i know you’re not supposed to have favorites when it comes to the Bible, but my favorite (shh) part of Scripture is probably the exile period, especially the former and latter prophets.
i mean, really? i know, it’s odd. it’s lots of disobedience and sinning and sinning and disobedience, bad kings who don’t listen to God, and even worse kings who lead the sinful and idolatrous people to worship false gods, and lots of prophets who cry out against their actions and face ridicule and judgment and even death. it’s bleak.
here’s the thing: i love the prophets, and the exile period, because it’s a time full of pain and suffering. it’s bleak and it’s dark and it seems hopeless–like there’s no way out. yet when the enemies come in to capture Judah and Israel, they are directed by the Lord’s hand. He uses outside forces to come in and conquer and punish his people, who have sinned, and as as a consequence, have lost the land they were promised and given for their own.
yet there’s this beautiful tension in the prophets and in the exile…and it is that the exile will end! God tells his people that he will deliver them–not because of their goodness or their morality, because let’s face it, they are lacking in those areas–but on the basis of who He is, and his mission–that his people would be a light to the world. He will deliver them from exile and send a savior, a messiah…and this messiah will come and deliver his people, and right all the wrongs, and deliver the world from oppression and sin.

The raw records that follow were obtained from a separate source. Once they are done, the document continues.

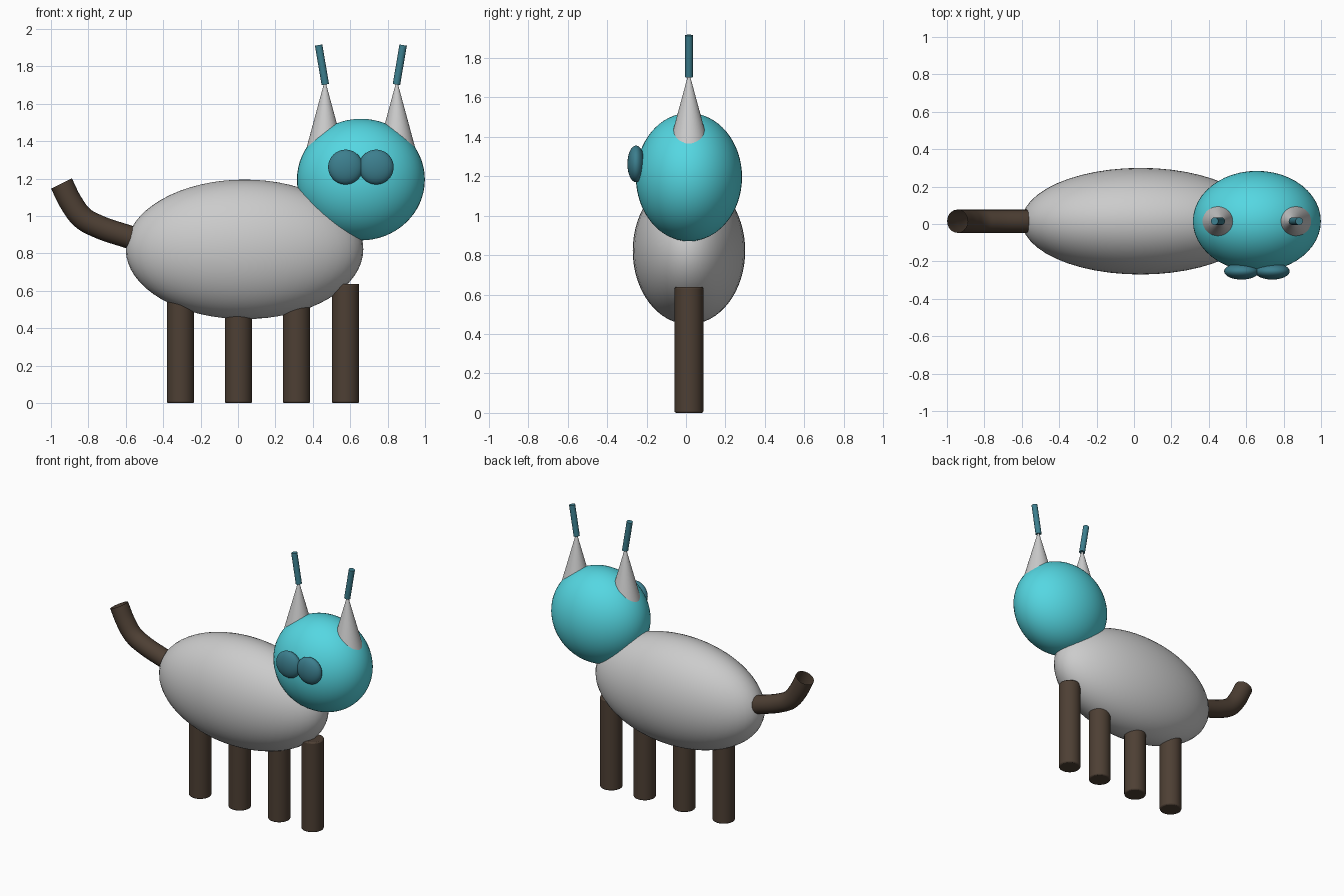
import bpy
from math import atan2
from mathutils import Vector

if "Cube" in bpy.data.objects:
    bpy.data.objects.remove(bpy.data.objects["Cube"])

CY = 0.015      # shared centre line in y
HEAD_X = 0.657  # ears, antennae and eyes mirror about this


def material(name, rgb):
    m = bpy.data.materials.new(name)
    m.diffuse_color = (*rgb, 1)
    m.use_nodes = True
    m.node_tree.nodes["Principled BSDF"].inputs["Base Color"].default_value = m.diffuse_color
    return m


TEAL = material("teal", (0.09, 0.68, 0.76))
DARK_TEAL = material("dark_teal", (0.045, 0.21, 0.27))
BROWN = material("brown", (0.075, 0.05, 0.034))


def finish(name, mat=None):
    ob = bpy.context.object
    ob.name = name
    if mat:
        ob.data.materials.append(mat)
    bpy.ops.object.shade_smooth_by_angle()
    return ob


def ellipsoid(name, centre, radii, mat=None):
    bpy.ops.mesh.primitive_uv_sphere_add(segments=48, ring_count=32, radius=1, location=centre)
    bpy.context.object.scale = radii
    bpy.ops.object.transform_apply(location=False, rotation=False, scale=True)
    return finish(name, mat)


def rod(name, start, end, radius, mat):
    a, b = Vector(start), Vector(end)
    d = b - a
    bpy.ops.mesh.primitive_cylinder_add(vertices=32, radius=radius, depth=d.length,
                                        location=(a + b) / 2,
                                        rotation=(0, atan2(d.x, d.z), 0))
    return finish(name, mat)


# Body and head
ellipsoid("body", (0.035, CY, 0.822), (0.635, 0.285, 0.373))
ellipsoid("head", (HEAD_X, CY, 1.195), (0.342, 0.269, 0.325), TEAL)

# Eyes, ears and antennae, left and right
for side, s in (("left", -1), ("right", 1)):
    ellipsoid(f"{side}_eye", (HEAD_X + s * 0.082, -0.253, 1.262), (0.093, 0.044, 0.093), DARK_TEAL)
    bpy.ops.mesh.primitive_cone_add(vertices=48, radius1=0.104, radius2=0.005, depth=0.365,
                                    location=(HEAD_X + s * 0.192, CY, 1.5275))
    finish(f"{side}_ear")
    rod(f"{side}_antenna", (HEAD_X + s * 0.19, CY, 1.703),
        (HEAD_X + s * 0.226, CY, 1.914), 0.02, DARK_TEAL)

# Four legs in a row with softened rims
for i, x in enumerate((-0.307, 0.003, 0.313, 0.575)):
    leg = rod(f"leg_{i + 1}", (x, CY, 0), (x, CY, 0.638), 0.073, BROWN)
    bevel = leg.modifiers.new("soft_rim", 'BEVEL')
    bevel.width = 0.008
    bevel.segments = 2

# Tail: open tube along a bent path
path = [(-0.5, 0.86), (-0.583, 0.888), (-0.754, 0.947), (-0.83, 0.99), (-0.888, 1.064), (-0.944, 1.174)]
curve = bpy.data.curves.new("tail", 'CURVE')
curve.dimensions = '3D'
curve.bevel_depth = 0.062
curve.bevel_resolution = 8
spline = curve.splines.new('BEZIER')
spline.bezier_points.add(len(path) - 1)
for p, (x, z) in zip(spline.bezier_points, path):
    p.co = (x, CY, z)
    p.handle_left_type = p.handle_right_type = 'AUTO'
tail = bpy.data.objects.new("tail", curve)
bpy.context.collection.objects.link(tail)
curve.materials.append(BROWN)
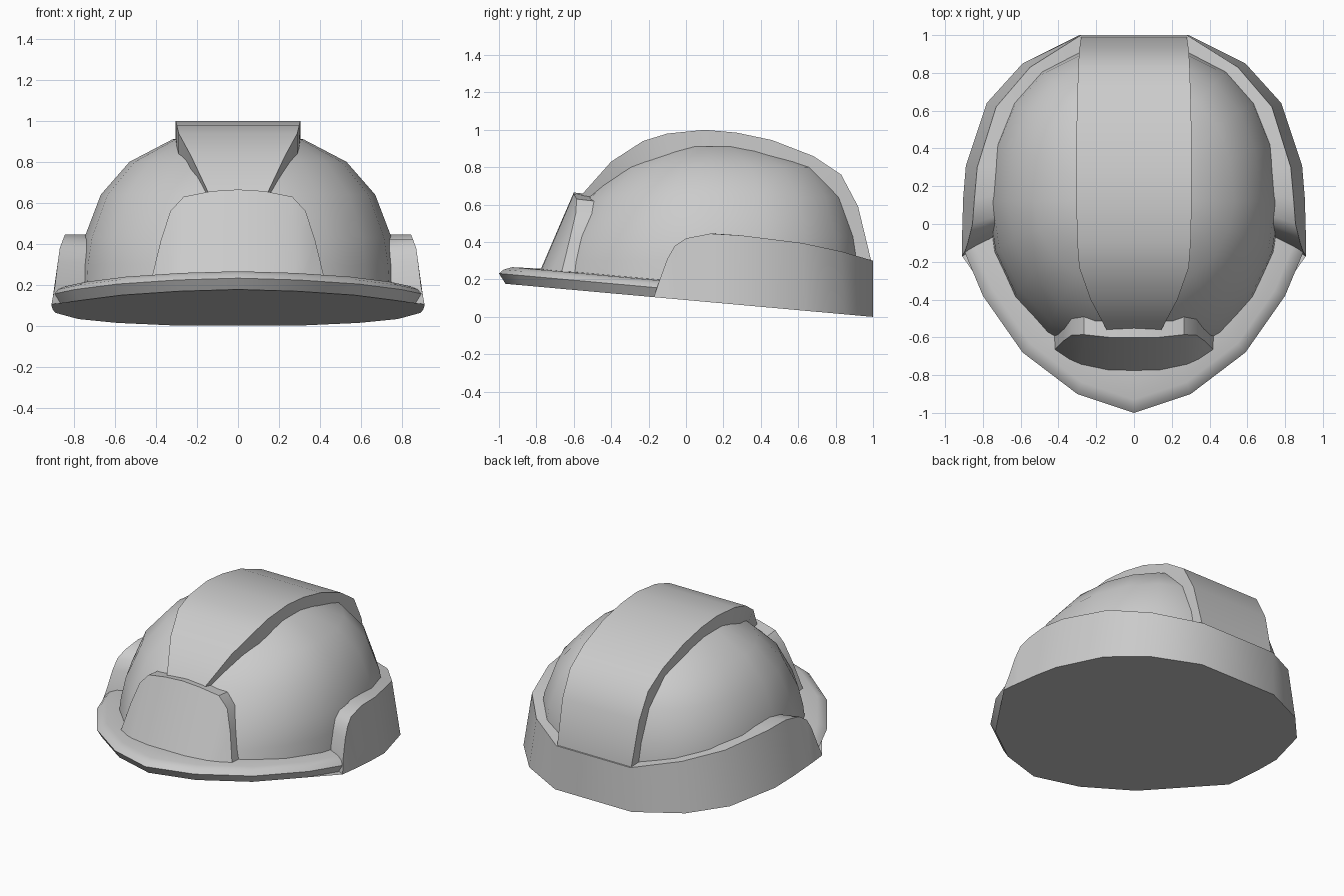
import bpy, bmesh
from math import cos, sin, pi, copysign

if "Cube" in bpy.data.objects:
    bpy.data.objects.remove(bpy.data.objects["Cube"])


def plane(y):
    """Height of the tilted underside."""
    return 0.09 * (1 - y)


def finish(name, bm, angle=35):
    bmesh.ops.remove_doubles(bm, verts=bm.verts, dist=0.0005)
    bmesh.ops.recalc_face_normals(bm, faces=bm.faces)
    me = bpy.data.meshes.new(name)
    bm.to_mesh(me)
    bm.free()
    ob = bpy.data.objects.new(name, me)
    bpy.context.collection.objects.link(ob)
    bpy.ops.object.select_all(action='DESELECT')
    ob.select_set(True)
    bpy.context.view_layer.objects.active = ob
    bpy.ops.object.shade_smooth_by_angle(angle=angle * pi / 180)
    return ob


def loft(name, sections, caps=True, angle=35):
    """Skin closed cross-sections that have equal point counts."""
    bm = bmesh.new()
    rows = [[bm.verts.new(p) for p in s] for s in sections]
    n = len(rows[0])
    for a, b in zip(rows, rows[1:]):
        for i in range(n):
            j = (i + 1) % n
            bm.faces.new((a[i], a[j], b[j], b[i]))
    if caps:
        bm.faces.new(rows[0])
        bm.faces.new(rows[-1])
    return finish(name, bm, angle)


def mirrored(half):
    """Add x-mirrored sections before the given ones."""
    return [[(-x, y, z) for x, y, z in s] for s in reversed(half)] + half


# Domed shell: rings of (z, half width, front y, back y)
levels = [(None, 0.78, -0.76, 0.95), (0.3, 0.77, -0.72, 0.945), (0.43, 0.75, -0.67, 0.93),
          (0.64, 0.67, -0.54, 0.87), (0.8, 0.53, -0.36, 0.74), (0.91, 0.32, -0.12, 0.44),
          (0.94, 0.08, 0.04, 0.22)]
rings = []
for z, w, yf, yb in levels:
    ring = []
    for i in range(20):
        a = 2 * pi * i / 20
        c, s = cos(a), sin(a)
        e = 0.85 if s > 0 else 1.0
        x = w * copysign(abs(c) ** e, c)
        y = 0.12 + ((yb - 0.12) * s ** e if s > 0 else (0.12 - yf) * s)
        ring.append((x, y, plane(y) + 0.01 if z is None else z))
    rings.append(ring)
loft("shell", rings, angle=50)

# Raised centre ridge: (y, z, half width) along the crown
crown = [(-0.6, 0.56, 0.11), (-0.56, 0.65, 0.145), (-0.4, 0.83, 0.23), (-0.23, 0.94, 0.29),
         (-0.1, 0.98, 0.3), (0.1, 1.0, 0.305), (0.27, 0.985, 0.305), (0.46, 0.945, 0.305),
         (0.68, 0.86, 0.3), (0.83, 0.76, 0.295), (0.92, 0.59, 0.29), (0.99, 0.3, 0.28), (0.985, 0.15, 0.28)]
ridge = []
for y, z, w in crown:
    yi, zi = 0.15 + (y - 0.15) * 0.8, 0.15 + (z - 0.15) * 0.8
    ridge.append([(-w, yi, zi), (-w, y, z), (w, y, z), (w, yi, zi)])
loft("centre_ridge", ridge)

# Rounded front brim
edge = [(0.0, -1.0), (0.3, -0.9), (0.59, -0.68), (0.8, -0.38), (0.9, -0.14), (0.9, -0.05)]
shape = [(0.965, 0.0), (1.0, 0.052), (0.975, 0.075), (0.93, 0.092), (0.72, 0.1), (0.7, 0.005)]
half = []
for x, y in edge:
    sec = []
    for k, h in shape:
        yy = y * k
        sec.append((x * k, yy, plane(yy) + h))
    half.append(sec)
loft("brim", mirrored(half), angle=50)

# Side and neck guard: bottom (x, y), then top (x, y, z)
guard = [((0.91, -0.17), (0.91, -0.17, 0.11)), ((0.91, -0.13), (0.893, -0.14, 0.2)),
         ((0.91, -0.09), (0.88, -0.1, 0.31)), ((0.91, -0.05), (0.87, -0.06, 0.38)),
         ((0.908, 0.0), (0.855, 0.0, 0.42)), ((0.905, 0.13), (0.845, 0.13, 0.445)),
         ((0.89, 0.31), (0.83, 0.3, 0.435)), ((0.78, 0.64), (0.73, 0.62, 0.395)),
         ((0.59, 0.85), (0.55, 0.83, 0.35)), ((0.29, 1.0), (0.28, 1.0, 0.3))]
half = []
for (bx, by), (tx, ty, tz) in reversed(guard):
    ix, iy = tx * 0.84, 0.3 + (ty - 0.3) * 0.84
    half.append([(bx, by, plane(by)), (tx, ty, tz), (ix, iy, tz), (ix, iy, plane(iy) + 0.01)])
loft("neck_guard", mirrored(half))

# Flat underside
right = [(x * 0.965, y * 0.965) for x, y in edge[:4]] + [b for b, t in guard]
outline = right + [(-x, y) for x, y in reversed(right) if x > 0]
bm = bmesh.new()
bm.faces.new([bm.verts.new((x, y, plane(y))) for x, y in reversed(outline)])
finish("underside", bm)

# Curved front plate: (bottom x, top x, top z) columns
def face_y(x, z):
    return -0.77 + (z - 0.27) * 0.43 + 0.11 * abs(x / 0.41) ** 3


half = []
for xb, xt, zt in [(0, 0, 0.665), (0.14, 0.13, 0.657), (0.28, 0.265, 0.63), (0.34, 0.33, 0.56), (0.42, 0.376, 0.42)]:
    yb, yt = face_y(xb, 0.24), face_y(xt, zt)
    half.append([(xb, yb, 0.24), (xt, yt, zt), (xt, yt + 0.13, zt - 0.015), (xb, yb + 0.2, 0.24)])
loft("front_plate", mirrored(half))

and yet…we live in the tension. things in this world are not right. Christ came, and died, and is our atonement–yet the earth is still imperfect, lacking, and life is full of difficulties and hardships and great sadness.
i guess i like the prophets because the prophets remind me that we are living in the tension of the “already…but not yet.” sickness and sadness and sorrow and death remain until Christ comes again…but then there’s the promise that He’s coming again to make all things right, to wipe every tear from our eyes…
and that’s something to rejoice about, to await, to expect every day.
o come o come Emmanuel
and ransom captive Israel
that mourns in lowly exile here
until the Son of God appears
Emmanuel shall come to thee, O Israel